included in the post-1717 Freemasonry? What about the colours Blue and Red used in Craft Masonry? In Operative practice, says Cryer, “the colour of the Square Mason was blue whilst the Arch Mason was distinguished by red” (Cryer, 27). (I need to remind you that I am here speaking about English Freemasonry, not Scottish or Irish which uses other colours.) Evidence of these traditions of the old Operative Masonry is in the heraldic arms of the Operatives. A Guild of Operative Free Masons that Rev Cryer says flourished in England until about 1870 (Cryer, 25) had its original heraldic arms granted by King Edward IV who reigned 1461–1483. Cryer shows a photograph (albeit B & W) of this heraldic arms, depicting the supporting figure of a mason on
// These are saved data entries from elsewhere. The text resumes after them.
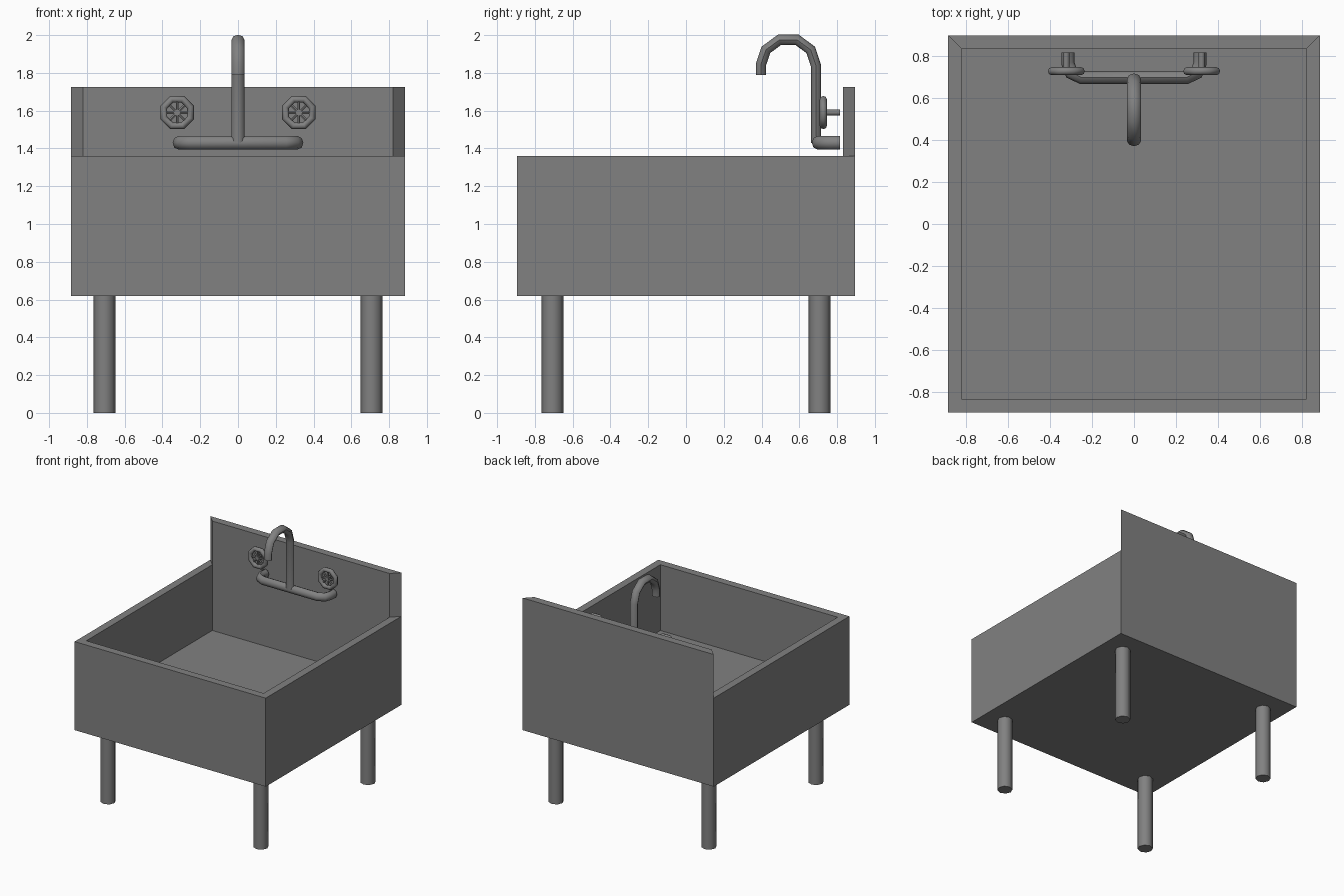
import bpy, bmesh, math
from mathutils import Vector

if "Cube" in bpy.data.objects:
    bpy.data.objects.remove(bpy.data.objects["Cube"])

grey = bpy.data.materials.new("plain grey")
grey.diffuse_color = (0.22, 0.22, 0.22, 1)
grey.use_nodes = True
grey.node_tree.nodes["Principled BSDF"].inputs["Base Color"].default_value = grey.diffuse_color


def make_object(name, bm, smooth=True):
    bmesh.ops.recalc_face_normals(bm, faces=bm.faces)
    me = bpy.data.meshes.new(name)
    bm.to_mesh(me)
    bm.free()
    ob = bpy.data.objects.new(name, me)
    bpy.context.collection.objects.link(ob)
    me.materials.append(grey)
    if smooth:
        bpy.ops.object.select_all(action='DESELECT')
        bpy.context.view_layer.objects.active = ob
        ob.select_set(True)
        bpy.ops.object.shade_smooth_by_angle(angle=math.radians(50))
    return ob


def tube(name, path, side, r_side, r_flat, sides=8):
    """Sweep an oval section along a flat path; side is the path plane's normal."""
    bm = bmesh.new()
    pts = [Vector(p) for p in path]
    side = Vector(side)
    rings = []
    for i, p in enumerate(pts):
        a = (p - pts[max(i - 1, 0)]).normalized()
        b = (pts[min(i + 1, len(pts) - 1)] - p).normalized()
        t = (a + b).normalized()
        n = side.cross(t)
        stretch = 1 / max(t.dot(b if b.length else a), 0.5)
        rings.append([bm.verts.new(
            p + side * r_side * math.cos(k * math.tau / sides)
            + n * r_flat * stretch * math.sin(k * math.tau / sides))
            for k in range(sides)])
    for r, q in zip(rings, rings[1:]):
        for k in range(sides):
            m = (k + 1) % sides
            bm.faces.new((r[k], r[m], q[m], q[k]))
    bm.faces.new(rings[0])
    bm.faces.new(rings[-1])
    return make_object(name, bm)


# Basin: box with sunken top; the back strip of the mitred rim rises as backsplash
X, Y, WALL, Z0, RIM, FLOOR, TOP = 0.884, 0.896, 0.09, 0.62, 1.36, 0.81, 1.725
bm = bmesh.new()
bmesh.ops.create_cube(bm, size=1)
for v in bm.verts:
    v.co = (v.co.x * 2 * X, v.co.y * 2 * Y, Z0 if v.co.z < 0 else RIM)
bm.normal_update()
top = next(f for f in bm.faces if f.normal.z > 0.9)
rim = bmesh.ops.inset_region(bm, faces=[top], thickness=WALL)["faces"]
back = max(rim, key=lambda f: f.calc_center_median().y)
sunk = bmesh.ops.extrude_discrete_faces(bm, faces=[top])["faces"][0]
for v in sunk.verts:
    v.co.z = FLOOR
raised = bmesh.ops.extrude_discrete_faces(bm, faces=[back])["faces"][0]
for v in raised.verts:
    v.co.z = TOP
make_object("basin_with_backsplash", bm, smooth=False)

# Legs
for sx, nx in ((-1, "left"), (1, "right")):
    for sy, ny in ((-1, "front"), (1, "back")):
        x, y = sx * 0.707, sy * 0.707
        tube(f"{ny}_{nx}_leg", [(x, y, 0), (x, y, Z0)], (1, 0, 0), 0.0585, 0.0585)

# Faucet spout: upright pipe with a hooked end
spout = [(0.689, 1.43), (0.689, 1.835), (0.66, 1.922), (0.588, 1.975),
         (0.495, 1.975), (0.423, 1.922), (0.397, 1.845), (0.397, 1.79)]
tube("faucet_spout", [(0, y, z) for y, z in spout], (1, 0, 0), 0.034, 0.027)

# Feed pipe: horizontal bar bending back into the wall at both ends
half = [(0.315, 0.815), (0.315, 0.765), (0.298, 0.72), (0.25, 0.697)]
path = [(-x, y, 1.43) for x, y in half] + [(x, y, 1.43) for x, y in reversed(half)]
tube("feed_pipe", path, (0, 0, 1), 0.036, 0.031)

# Valve wheels with spokes and stems
for s, n in ((-1, "left"), (1, "right")):
    cx, cy, cz = s * 0.322, 0.727, 1.59
    bpy.ops.mesh.primitive_torus_add(
        major_segments=8, minor_segments=8, major_radius=0.076, minor_radius=0.019,
        location=(cx, cy, cz), rotation=(math.pi / 2, math.pi / 8, 0))
    wheel = bpy.context.object
    wheel.name = f"{n}_valve_wheel"
    wheel.data.materials.append(grey)
    bpy.ops.object.shade_smooth_by_angle(angle=math.radians(50))
    for k in range(4):
        a = k * math.pi / 4
        d = Vector((math.cos(a), 0, math.sin(a))) * 0.07
        c = Vector((cx, cy, cz))
        tube(f"{n}_wheel_spoke_{k + 1}", [c - d, c + d], (0, 1, 0), 0.008, 0.008, 6)
    tube(f"{n}_valve_stem", [(cx, cy - 0.012, cz), (cx, 0.815, cz)],
         (1, 0, 0), 0.016, 0.016)
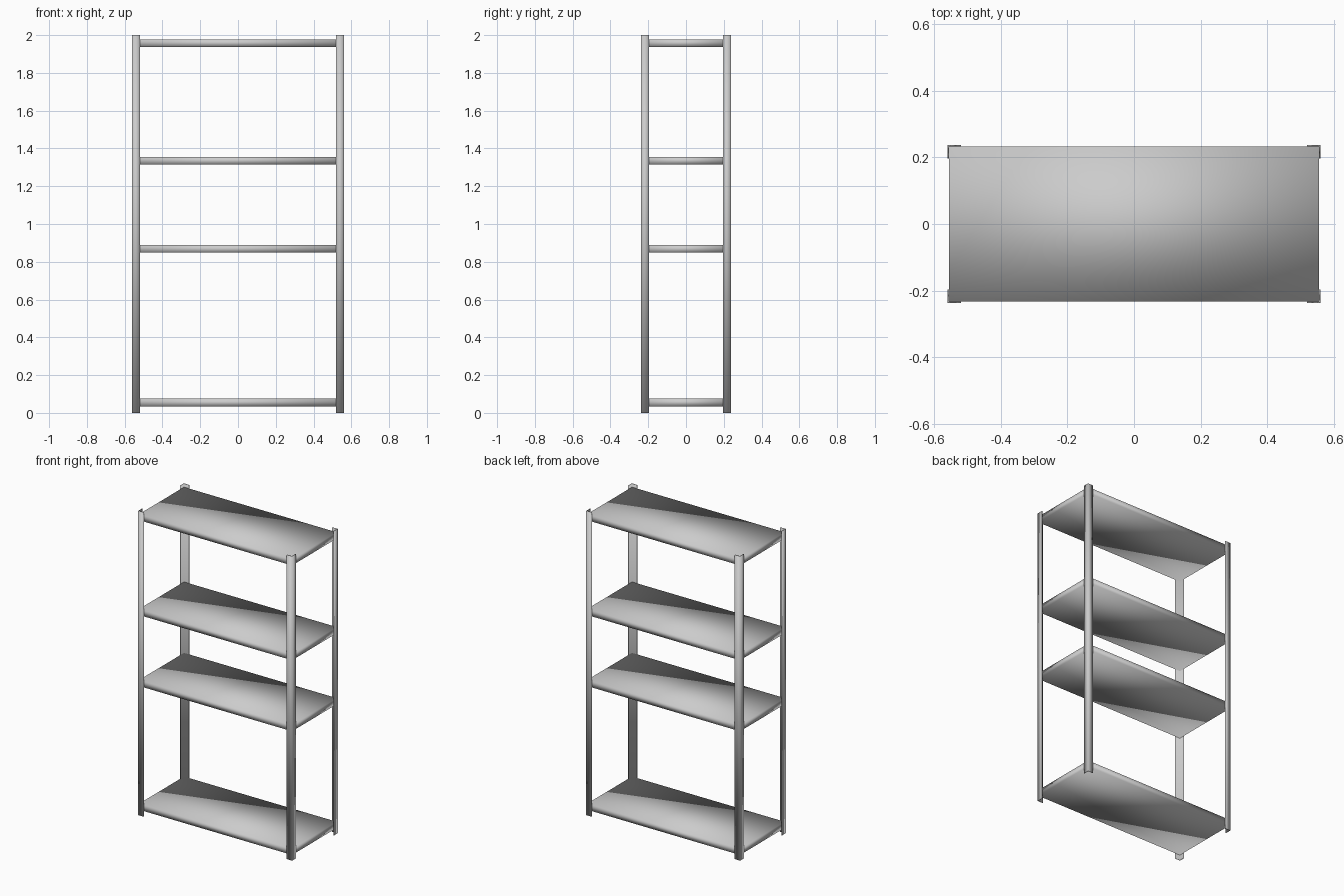
import bpy, bmesh
from mathutils import Matrix

if "Cube" in bpy.data.objects:
    bpy.data.objects.remove(bpy.data.objects["Cube"])

HX, HY = 0.56, 0.237      # outer half width and half depth
LEG, T = 0.04, 0.004      # angle-post flange length and thickness


def add_object(name, bm):
    bmesh.ops.recalc_face_normals(bm, faces=bm.faces)
    for f in bm.faces:
        f.smooth = True
    mesh = bpy.data.meshes.new(name)
    bm.to_mesh(mesh)
    bm.free()
    obj = bpy.data.objects.new(name, mesh)
    bpy.context.collection.objects.link(obj)
    return obj


# Corner posts: L-shaped angle profile extruded to full height, mirrored to four corners
bm = bmesh.new()
profile = [(HX, HY), (HX - LEG, HY), (HX - LEG, HY - T),
           (HX - T, HY - T), (HX - T, HY - LEG), (HX, HY - LEG)]
face = bm.faces.new([bm.verts.new((x, y, 0)) for x, y in profile])
ext = bmesh.ops.extrude_face_region(bm, geom=[face], use_keep_orig=True)
top = [g for g in ext["geom"] if isinstance(g, bmesh.types.BMVert)]
bmesh.ops.translate(bm, verts=top, vec=(0, 0, 2))
posts = add_object("corner_posts", bm)
mirror = posts.modifiers.new("four_corners", 'MIRROR')
mirror.use_axis = (True, True, False)
mirror.use_mirror_merge = False

# Shelf boards, fitted inside the posts
for i, z in enumerate((0.055, 0.868, 1.335, 1.958)):
    bm = bmesh.new()
    size = Matrix.Diagonal((2 * (HX - T), 2 * (HY - T), 0.04, 1))
    bmesh.ops.create_cube(bm, size=1, matrix=Matrix.Translation((0, 0, z)) @ size)
    add_object(f"shelf_{i + 1}", bm)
the right side holding a square and (says Cryer) having blue-facings on his jacket, whilst that on the left holds a pair of compasses and (says Cryer) has red facings on his jacket (see Appendix 2). This clearly tells us that the distinguishing colour of the Operative’s Square Mason was blue and his mason’s symbol the square, whilst the equivalents for the Arch Mason were red and the compasses. In English Speculative Masonry, we have the blue of the Master Mason and the red (with dark blue) of the Royal Arch Mason, a combination of the Operatives’ colour traditions.
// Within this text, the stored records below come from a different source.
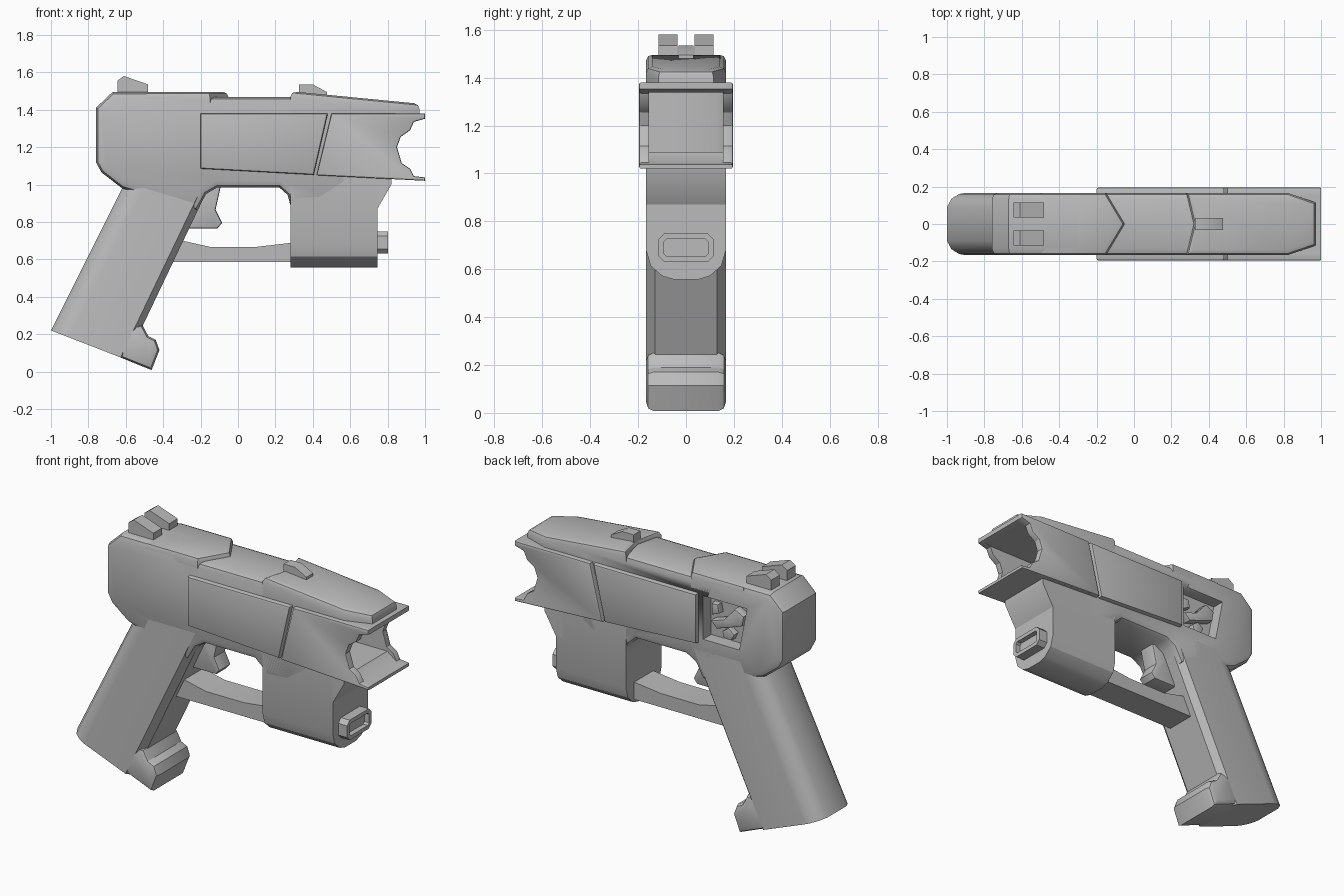
import bpy, bmesh
from mathutils import Vector

cube = bpy.data.objects.get("Cube")
if cube:
    bpy.data.objects.remove(cube, do_unlink=True)

grey = bpy.data.materials.new("plain grey")
grey.use_nodes = True
COLOUR = (0.5, 0.5, 0.5, 1)
grey.diffuse_color = COLOUR
bsdf = grey.node_tree.nodes["Principled BSDF"]
bsdf.inputs["Base Color"].default_value = COLOUR
bsdf.inputs["Roughness"].default_value = 0.6

W = 0.167  # half width of the frame


def loft(name, ring_a, ring_b, bevel=0, ends="both", segments=2, recess=None):
    """Solid between two matching rings, with bevelled end outlines."""
    bm = bmesh.new()
    a = [bm.verts.new(p) for p in ring_a]
    b = [bm.verts.new(p) for p in ring_b]
    caps = [bm.faces.new(a), bm.faces.new(b)]
    for i in range(len(a)):
        j = (i + 1) % len(a)
        bm.faces.new((a[i], a[j], b[j], b[i]))
    bmesh.ops.recalc_face_normals(bm, faces=bm.faces)
    if recess:
        cap = caps[1]
        normal = cap.normal.copy()
        bmesh.ops.inset_region(bm, faces=[cap], thickness=recess[0])
        inner = bmesh.ops.extrude_discrete_faces(bm, faces=[cap])["faces"][0]
        bmesh.ops.translate(bm, verts=inner.verts, vec=normal * -recess[1])
    if bevel:
        chosen = caps if ends == "both" else caps[1:]
        edges = list({e for f in chosen for e in f.edges})
        bmesh.ops.bevel(bm, geom=edges, offset=bevel, segments=segments,
                        profile=0.5, affect="EDGES", clamp_overlap=False)
    mesh = bpy.data.meshes.new(name)
    bm.to_mesh(mesh)
    bm.free()
    mesh.materials.append(grey)
    obj = bpy.data.objects.new(name, mesh)
    bpy.context.collection.objects.link(obj)
    bpy.ops.object.select_all(action="DESELECT")
    obj.select_set(True)
    bpy.context.view_layer.objects.active = obj
    bpy.ops.object.shade_smooth_by_angle(angle=0.55)
    return obj


def prism(name, profile, y0, y1, bevel=0, **kw):
    """Side profile in x, z, extruded across y."""
    return loft(name, [(x, y0, z) for x, z in profile],
                [(x, y1, z) for x, z in profile], bevel, **kw)


def slab(name, half_plan, z0, top, bevel):
    """Mirrored plan in x, y with a top height given by a function of x."""
    plan = half_plan + [(x, -y) for x, y in reversed(half_plan) if y > 0]
    return loft(name, [(x, y, z0) for x, y in plan],
                [(x, y, top(x)) for x, y in plan], bevel, ends="top")


# Frame
frame = prism("frame", [
    (-0.76, 1.12), (-0.76, 1.41), (-0.67, 1.495), (-0.3, 1.495),
    (-0.27, 1.467), (0.6, 1.467), (0.6, 1.0), (0.45, 0.9), (0.28, 0.89),
    (0.265, 0.945), (0.22, 0.985), (-0.11, 0.985), (-0.17, 0.95),
    (-0.22, 0.86), (-0.62, 0.98), (-0.73, 1.065)], -W, W, 0.035)

# Side window cut through the left wall, with small mechanism parts inside
cutter = prism("window_cutter", [(-0.23, 1.37), (-0.52, 1.37), (-0.47, 1.11),
                                 (-0.23, 1.11)], 0.09, 0.3)
cutter.hide_render = True
cut = frame.modifiers.new("window", "BOOLEAN")
cut.operation = "DIFFERENCE"
cut.solver = "EXACT"
cut.object = cutter
bpy.context.view_layer.objects.active = frame
bpy.ops.object.modifier_apply(modifier=cut.name)
bpy.data.objects.remove(cutter, do_unlink=True)
prism("window_lever", [(-0.26, 1.22), (-0.35, 1.25), (-0.42, 1.33), (-0.48, 1.30),
                       (-0.47, 1.24), (-0.39, 1.21), (-0.3, 1.18)], 0.08, 0.14, 0.008)
prism("window_pin", [(-0.34, 1.13), (-0.39, 1.13), (-0.41, 1.17), (-0.37, 1.2),
                     (-0.33, 1.17)], 0.08, 0.13, 0.006)
prism("window_catch", [(-0.26, 1.25), (-0.31, 1.27), (-0.3, 1.32), (-0.26, 1.32)],
      0.08, 0.13, 0.006)

# Slide covers with chevron ends
slab("rear_cover", [(-0.5, W), (-0.15, W), (-0.05, 0)], 1.4, lambda x: 1.495, 0.028)
slab("front_cover", [(0.32, 0), (0.28, W), (0.82, W), (0.97, 0.115)],
     1.375, lambda x: 1.497 - 0.097 * (x - 0.3), 0.028)

# Grip: rounded back, chamfered front
section = [(0, 0.09), (0.06, 0.135), (0.16, 0.16), (0.25, W), (0.92, W), (1, 0.13)]
section += [(t, -y) for t, y in reversed(section)]


def grip_ring(back, front):
    back, front = Vector(back), Vector(front)
    return [back.lerp(front, t) + Vector((0, y, 0)) for t, y in section]


loft("grip", grip_ring((-1, 0, 0.22), (-0.596, 0, 0.063)),
     grip_ring((-0.59, 0, 1.04), (-0.13, 0, 1.04)))
prism("grip_heel", [(-0.66, 0.088), (-0.462, 0.008), (-0.42, 0.115), (-0.44, 0.17),
                    (-0.48, 0.19), (-0.512, 0.25), (-0.6, 0.24)], -W, W, 0.03)

# Front block with a rounded underside
half = [(W, 1.05), (W, 0.68), (0.148, 0.615), (0.1, 0.572), (0.05, 0.557)]
belly = half + [(-y, z) for y, z in reversed(half)]
loft("front_block", [(0.28, y, z) for y, z in belly], [(0.745, y, z) for y, z in belly])
prism("front_block_brace", [(0.7, 0.87), (0.745, 0.87), (0.82, 1.0), (0.82, 1.06),
                            (0.7, 1.06)], -W, W)

# Front button with a recessed face
oval = [(0.115, 0.655), (0.115, 0.725), (0.09, 0.75), (-0.09, 0.75),
        (-0.115, 0.725), (-0.115, 0.655), (-0.09, 0.63), (0.09, 0.63)]
loft("front_button", [(0.72, y, z) for y, z in oval],
     [(0.803, y, z) for y, z in oval], recess=(0.025, 0.03))

# Trigger and its guard
prism("trigger", [(-0.3, 0.765), (-0.11, 0.765), (-0.085, 0.795), (-0.12, 0.865),
                  (-0.09, 1.0), (-0.25, 1.0)], -0.055, 0.055, 0.01)
prism("trigger_guard", [(-0.38, 0.585), (0.3, 0.585), (0.3, 0.69), (0.1, 0.667),
                        (-0.15, 0.667), (-0.32, 0.705)], -0.09, 0.09)

# Side panels on both sides; the front ones have a notched muzzle
rear_panel = [(-0.2, 1.38), (0.48, 1.38), (0.405, 1.052), (-0.2, 1.085)]
front_panel = [(0.5, 1.38), (1, 1.38), (1, 1.352), (0.94, 1.335), (0.92, 1.29),
               (0.87, 1.255), (0.85, 1.2), (0.875, 1.115), (0.92, 1.085),
               (0.94, 1.045), (1, 1.038), (1, 1.02), (0.42, 1.05)]
for side, s in (("left", 1), ("right", -1)):
    prism(side + "_rear_panel", rear_panel, s * 0.14, s * 0.196, 0.012, ends="outer")
    prism(side + "_front_panel", front_panel, s * 0.155, s * 0.196, 0.008, ends="outer")

# Muzzle roof and floor closing the open box
prism("muzzle_roof", [(0.55, 1.38), (1, 1.38), (1, 1.352), (0.94, 1.338),
                      (0.55, 1.338)], -0.185, 0.185)
prism("muzzle_floor", [(0.45, 1.048), (1, 1.02), (1, 1.038), (0.94, 1.045),
                       (0.88, 1.09), (0.45, 1.09)], -0.185, 0.185)

# Sights
for side, s in (("left", 1), ("right", -1)):
    prism(side + "_rear_sight", [(-0.645, 1.48), (-0.645, 1.555), (-0.61, 1.58),
                                 (-0.48, 1.535), (-0.48, 1.48)], s * 0.035, s * 0.115)
prism("front_sight", [(0.325, 1.47), (0.325, 1.535), (0.4, 1.535), (0.475, 1.495),
                      (0.475, 1.46)], -0.032, 0.032)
Thus brethren, the inclusion of the Royal Arch as part of Ancient Freemasonry upon the union of the two Grand Lodges in 1813 was truly the union of the Square Mason and the Arch Mason, making the use of the combined Square and Compasses an appropriate symbol of the modern Fraternity, and the colours blue and red respectively, appropriate for our Lodge and Royal Arch regalia. In American Masonic practice this colour tradition is expressed in the respective nicknames, Blue Lodge and Red Lodge.


References and Reading
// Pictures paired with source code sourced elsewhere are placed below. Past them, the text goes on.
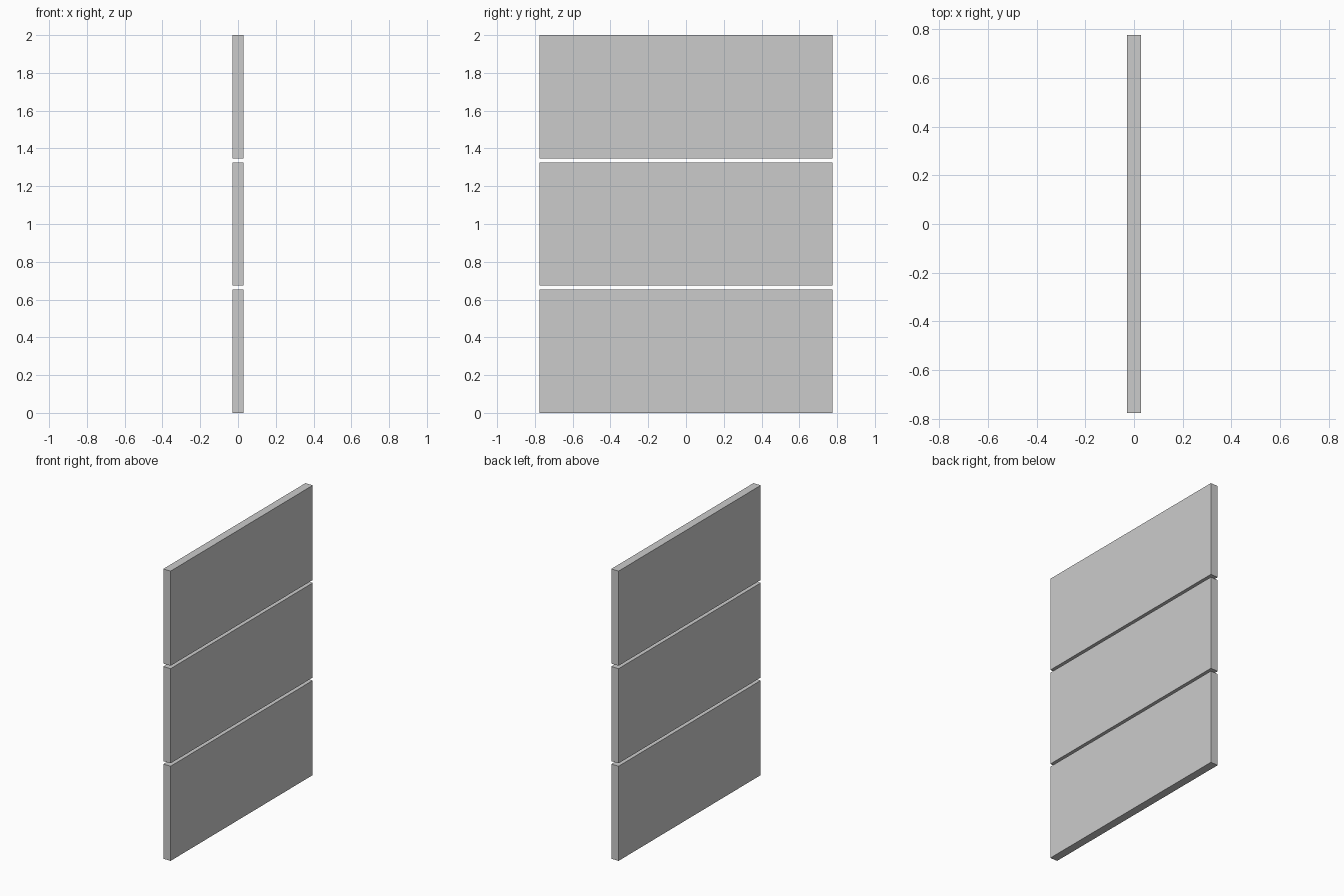
import bpy

if "Cube" in bpy.data.objects:
    bpy.data.objects.remove(bpy.data.objects["Cube"])

WIDTH, THICK, HEIGHT, GAP = 1.55, 0.056, 0.6533, 0.02


def box(name, size, loc):
    bpy.ops.mesh.primitive_cube_add(size=1, location=loc)
    ob = bpy.context.object
    ob.name = name
    ob.scale = size
    bpy.ops.object.transform_apply(location=False, rotation=False, scale=True)
    return ob


# Three stacked panels with narrow open gaps
for i, name in enumerate(("lower_panel", "middle_panel", "upper_panel")):
    box(name, (THICK, WIDTH, HEIGHT), (0, 0, HEIGHT / 2 + i * (HEIGHT + GAP)))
Beresiner, Yasha. 2005.    The 4th Degree in the Craft. Pietre-Stones Review of Freemasonry (Internet Article, Accessed 2005-04-04).

Cryer, Rev Nevelle Barker. 1996. The Arch and the Rainbow. Surrey: Ian Allan.

Dyer, Colin. 1983.            Symbolism in Craft Freemasonry. Surrey: Ian Allan.

Higgins, Frank C. 1922.     Ancient Freemasonry: An Introduction to Masonic Archaeology. Internet book

(google.co.uk) Accessed 2009-12-30.

United Grand Lodge of England. (?) The History of English Freemasonry. A Souvenir of the UGLE permanent

exhibition at Freemasons’ Hall, London.


Appendix 1

The seven Operative Mason’s grades were (Cryer, 26):

1. Apprentice to the Craft of Free Mason.

2. Fellow of the Craft of Free Mason.

3. Super Fellow, who had his mark.

4. Super Fellow Erector, who worked on the stone construction.

5. Super-intendent of the Craft, or Menatzchim.

6. Passed Master of the Craft, who had literally “passed a technical examination” to attain the position of a         Master.

7. Master Mason, or Grand Master of the Craft of Free Masons


Appendix 2

Heraldic arms of The Worshipful Society of Free

Masons, Rough Masons, Wallers, Slaters, Paviors,

Plaisterers and Bricklayers (Cryer, facing p 214)

L J Her nandez 2010-03-13